I would say someone who doesn’t put themselves first. That’s a tough one because I might have a different answer for that tomorrow but I think someone who approaches a group of individuals with awareness and empathy. Folks are coming from such different backgrounds and different places so creating that space where everyone feels welcome and showing them some cool stuff along the way.
What makes a good student?
Someone who really listens. I don’t know where I heard it but someone said to me at one point, I want you to not just hear what I am saying, but I want you to really listen to what I am saying. I think that makes a good student, someone who is willing to listen, but also stand up for what they are making and what they believe in and also be able to accept that there are other opinions and other approaches.
As a teacher you have to critique your students’ work, do you critique your own work?
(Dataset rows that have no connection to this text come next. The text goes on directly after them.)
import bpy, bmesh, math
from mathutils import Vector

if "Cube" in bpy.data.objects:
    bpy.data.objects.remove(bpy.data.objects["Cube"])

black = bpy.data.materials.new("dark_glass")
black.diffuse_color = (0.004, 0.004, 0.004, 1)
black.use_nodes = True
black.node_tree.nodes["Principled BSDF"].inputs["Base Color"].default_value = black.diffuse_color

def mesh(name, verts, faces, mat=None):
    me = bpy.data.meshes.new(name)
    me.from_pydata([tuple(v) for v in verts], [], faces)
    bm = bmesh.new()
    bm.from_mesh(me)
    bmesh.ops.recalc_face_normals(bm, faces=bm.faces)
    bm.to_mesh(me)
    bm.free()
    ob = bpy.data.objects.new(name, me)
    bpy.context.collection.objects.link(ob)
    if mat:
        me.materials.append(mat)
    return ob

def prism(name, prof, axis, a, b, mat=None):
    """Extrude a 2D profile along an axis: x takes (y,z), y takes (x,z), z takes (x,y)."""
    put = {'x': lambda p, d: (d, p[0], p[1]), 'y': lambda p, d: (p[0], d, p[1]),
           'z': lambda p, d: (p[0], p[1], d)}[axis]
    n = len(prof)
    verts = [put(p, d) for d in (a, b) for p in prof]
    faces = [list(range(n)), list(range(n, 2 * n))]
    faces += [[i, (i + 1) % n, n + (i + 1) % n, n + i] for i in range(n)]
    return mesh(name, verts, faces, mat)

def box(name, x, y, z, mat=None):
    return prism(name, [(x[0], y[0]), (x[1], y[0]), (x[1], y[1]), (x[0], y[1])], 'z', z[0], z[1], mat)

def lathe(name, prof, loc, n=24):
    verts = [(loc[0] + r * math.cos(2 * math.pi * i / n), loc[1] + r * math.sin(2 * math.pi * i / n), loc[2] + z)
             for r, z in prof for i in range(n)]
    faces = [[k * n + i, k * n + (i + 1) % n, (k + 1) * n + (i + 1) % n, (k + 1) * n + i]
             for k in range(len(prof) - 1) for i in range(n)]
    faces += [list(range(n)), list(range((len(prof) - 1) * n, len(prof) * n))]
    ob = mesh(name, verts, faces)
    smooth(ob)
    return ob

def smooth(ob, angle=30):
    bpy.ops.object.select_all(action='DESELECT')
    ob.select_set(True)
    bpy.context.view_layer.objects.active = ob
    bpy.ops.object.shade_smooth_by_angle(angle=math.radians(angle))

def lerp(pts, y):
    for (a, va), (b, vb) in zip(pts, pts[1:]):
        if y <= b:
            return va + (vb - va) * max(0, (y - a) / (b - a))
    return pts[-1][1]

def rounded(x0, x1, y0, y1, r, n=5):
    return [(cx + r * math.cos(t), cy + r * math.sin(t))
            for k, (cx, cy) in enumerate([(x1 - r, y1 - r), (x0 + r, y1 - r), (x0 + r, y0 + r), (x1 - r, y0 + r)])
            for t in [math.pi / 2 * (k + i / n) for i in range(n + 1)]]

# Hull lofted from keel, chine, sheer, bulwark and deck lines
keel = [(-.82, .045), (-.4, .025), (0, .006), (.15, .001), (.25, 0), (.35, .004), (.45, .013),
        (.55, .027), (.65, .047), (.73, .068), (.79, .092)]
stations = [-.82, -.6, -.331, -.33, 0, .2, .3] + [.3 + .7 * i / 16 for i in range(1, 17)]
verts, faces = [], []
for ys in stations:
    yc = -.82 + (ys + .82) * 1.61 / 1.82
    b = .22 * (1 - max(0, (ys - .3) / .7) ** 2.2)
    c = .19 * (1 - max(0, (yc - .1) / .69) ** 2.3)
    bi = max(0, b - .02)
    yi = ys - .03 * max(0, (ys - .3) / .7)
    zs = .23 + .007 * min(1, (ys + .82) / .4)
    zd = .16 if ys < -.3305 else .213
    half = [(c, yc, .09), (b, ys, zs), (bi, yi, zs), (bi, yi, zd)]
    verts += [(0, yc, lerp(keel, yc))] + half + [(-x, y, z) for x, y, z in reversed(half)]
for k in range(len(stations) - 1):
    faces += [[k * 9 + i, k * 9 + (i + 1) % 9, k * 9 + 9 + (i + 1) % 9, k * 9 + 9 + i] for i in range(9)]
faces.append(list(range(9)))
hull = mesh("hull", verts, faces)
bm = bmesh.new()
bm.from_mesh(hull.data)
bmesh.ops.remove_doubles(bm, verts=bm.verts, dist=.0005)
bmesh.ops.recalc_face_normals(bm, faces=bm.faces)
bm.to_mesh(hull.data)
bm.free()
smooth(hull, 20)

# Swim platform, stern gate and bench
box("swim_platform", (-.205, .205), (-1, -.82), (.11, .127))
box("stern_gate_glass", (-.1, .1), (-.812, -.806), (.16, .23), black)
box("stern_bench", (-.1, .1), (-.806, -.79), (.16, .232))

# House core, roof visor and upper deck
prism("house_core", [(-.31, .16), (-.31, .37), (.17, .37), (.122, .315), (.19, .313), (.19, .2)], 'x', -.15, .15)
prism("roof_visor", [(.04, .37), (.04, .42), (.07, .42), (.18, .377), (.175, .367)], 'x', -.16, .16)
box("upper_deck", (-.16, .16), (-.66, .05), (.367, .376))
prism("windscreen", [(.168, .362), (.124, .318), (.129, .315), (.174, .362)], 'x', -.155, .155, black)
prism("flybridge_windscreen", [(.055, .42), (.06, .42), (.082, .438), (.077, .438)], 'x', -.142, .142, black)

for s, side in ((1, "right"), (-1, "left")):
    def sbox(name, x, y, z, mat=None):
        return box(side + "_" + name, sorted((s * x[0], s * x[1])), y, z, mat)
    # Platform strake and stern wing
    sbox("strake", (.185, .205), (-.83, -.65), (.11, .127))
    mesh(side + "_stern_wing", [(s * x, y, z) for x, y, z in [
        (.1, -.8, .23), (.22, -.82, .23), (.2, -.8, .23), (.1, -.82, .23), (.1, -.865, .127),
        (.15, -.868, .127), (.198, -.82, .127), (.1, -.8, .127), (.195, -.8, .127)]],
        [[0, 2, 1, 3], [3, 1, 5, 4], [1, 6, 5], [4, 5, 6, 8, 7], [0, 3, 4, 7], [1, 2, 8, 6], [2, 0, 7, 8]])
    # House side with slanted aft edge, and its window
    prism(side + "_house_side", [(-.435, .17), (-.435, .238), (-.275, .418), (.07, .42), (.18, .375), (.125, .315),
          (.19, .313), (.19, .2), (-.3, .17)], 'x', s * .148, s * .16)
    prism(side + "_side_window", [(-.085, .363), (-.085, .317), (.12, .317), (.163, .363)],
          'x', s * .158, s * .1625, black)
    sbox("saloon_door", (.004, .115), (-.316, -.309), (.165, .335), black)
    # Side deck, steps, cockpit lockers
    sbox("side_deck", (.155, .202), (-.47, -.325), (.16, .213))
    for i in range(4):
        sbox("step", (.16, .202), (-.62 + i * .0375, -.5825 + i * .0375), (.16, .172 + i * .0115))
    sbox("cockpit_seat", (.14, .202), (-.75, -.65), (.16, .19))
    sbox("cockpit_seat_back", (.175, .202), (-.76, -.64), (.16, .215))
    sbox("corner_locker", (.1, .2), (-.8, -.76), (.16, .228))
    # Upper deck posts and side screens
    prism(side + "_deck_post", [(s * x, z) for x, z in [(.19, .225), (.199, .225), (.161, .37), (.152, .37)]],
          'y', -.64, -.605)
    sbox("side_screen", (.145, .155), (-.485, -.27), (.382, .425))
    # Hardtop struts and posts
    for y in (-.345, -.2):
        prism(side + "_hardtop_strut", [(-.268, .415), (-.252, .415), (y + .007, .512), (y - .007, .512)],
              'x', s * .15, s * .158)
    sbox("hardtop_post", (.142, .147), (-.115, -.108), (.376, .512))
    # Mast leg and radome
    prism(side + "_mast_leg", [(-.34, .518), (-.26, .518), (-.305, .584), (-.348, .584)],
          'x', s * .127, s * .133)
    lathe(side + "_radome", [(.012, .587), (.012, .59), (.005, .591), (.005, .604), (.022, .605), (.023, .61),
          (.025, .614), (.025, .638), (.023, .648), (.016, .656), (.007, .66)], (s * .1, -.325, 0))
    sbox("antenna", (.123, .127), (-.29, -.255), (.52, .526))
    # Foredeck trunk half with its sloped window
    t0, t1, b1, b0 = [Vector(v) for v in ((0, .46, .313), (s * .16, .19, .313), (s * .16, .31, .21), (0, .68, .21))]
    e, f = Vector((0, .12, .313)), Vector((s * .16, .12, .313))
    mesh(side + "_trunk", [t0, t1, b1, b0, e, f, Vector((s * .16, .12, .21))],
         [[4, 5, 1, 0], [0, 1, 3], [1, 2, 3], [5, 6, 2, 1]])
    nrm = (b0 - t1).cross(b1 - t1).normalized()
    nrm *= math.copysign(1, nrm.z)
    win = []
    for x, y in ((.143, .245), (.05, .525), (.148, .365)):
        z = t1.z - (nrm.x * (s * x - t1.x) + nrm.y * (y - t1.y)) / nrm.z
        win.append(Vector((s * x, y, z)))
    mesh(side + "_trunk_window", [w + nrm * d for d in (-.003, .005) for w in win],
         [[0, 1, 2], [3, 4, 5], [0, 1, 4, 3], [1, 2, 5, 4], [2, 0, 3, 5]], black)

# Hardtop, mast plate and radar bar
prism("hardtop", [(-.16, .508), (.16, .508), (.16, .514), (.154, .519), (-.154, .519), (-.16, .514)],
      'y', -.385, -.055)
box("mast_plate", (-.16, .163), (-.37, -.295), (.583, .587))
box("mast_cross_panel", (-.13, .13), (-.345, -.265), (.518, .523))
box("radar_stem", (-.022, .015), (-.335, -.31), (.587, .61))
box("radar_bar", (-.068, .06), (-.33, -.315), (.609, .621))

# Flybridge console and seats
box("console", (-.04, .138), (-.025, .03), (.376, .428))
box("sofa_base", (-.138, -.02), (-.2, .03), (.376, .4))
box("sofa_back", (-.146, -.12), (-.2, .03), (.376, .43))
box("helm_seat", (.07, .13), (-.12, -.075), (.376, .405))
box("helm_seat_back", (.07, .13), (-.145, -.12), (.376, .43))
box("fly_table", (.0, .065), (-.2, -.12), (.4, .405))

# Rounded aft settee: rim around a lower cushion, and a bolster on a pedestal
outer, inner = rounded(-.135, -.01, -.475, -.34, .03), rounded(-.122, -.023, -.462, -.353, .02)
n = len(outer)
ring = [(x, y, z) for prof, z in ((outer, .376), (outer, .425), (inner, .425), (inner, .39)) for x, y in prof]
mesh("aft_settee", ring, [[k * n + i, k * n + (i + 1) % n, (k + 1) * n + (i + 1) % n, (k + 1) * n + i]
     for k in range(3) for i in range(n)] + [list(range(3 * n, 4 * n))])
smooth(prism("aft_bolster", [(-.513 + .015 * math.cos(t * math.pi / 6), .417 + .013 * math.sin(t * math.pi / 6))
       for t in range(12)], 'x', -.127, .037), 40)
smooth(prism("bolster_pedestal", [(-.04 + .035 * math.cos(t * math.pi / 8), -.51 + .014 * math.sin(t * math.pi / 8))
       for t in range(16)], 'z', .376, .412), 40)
Maybe not as much as I should but I think I always have those moments where I want certain things to come across, so I will have those moments where I will kind of step back and try to look at it from an outside perspective. We are always our own toughest critique, right? I ask myself, am I communicating what is important to me.
Has rejection ever affected your work?
At some point absolutely. I think rejection is something you have to be willing to accept if you are jumping into the art world. It’s a pretty vulnerable spot to put yourself in. You can’t take it personally.
How do you pamper yourself? What is the best way you go about treating yourself?
The dog walk for me in the moment in the day where I kind of check out. I don’t really speak to anyone on the street. I just zone out and I am in that moment. That is a nice way to step out for a second. And then, who doesn’t like to go buy some new clothes or get a haircut or something? You have to pamper yourself somehow. I don’t maybe do it as often as I should, but every so often I do.
Objects and Meaning: New Perspectives on Art and Craft by Anna Fariello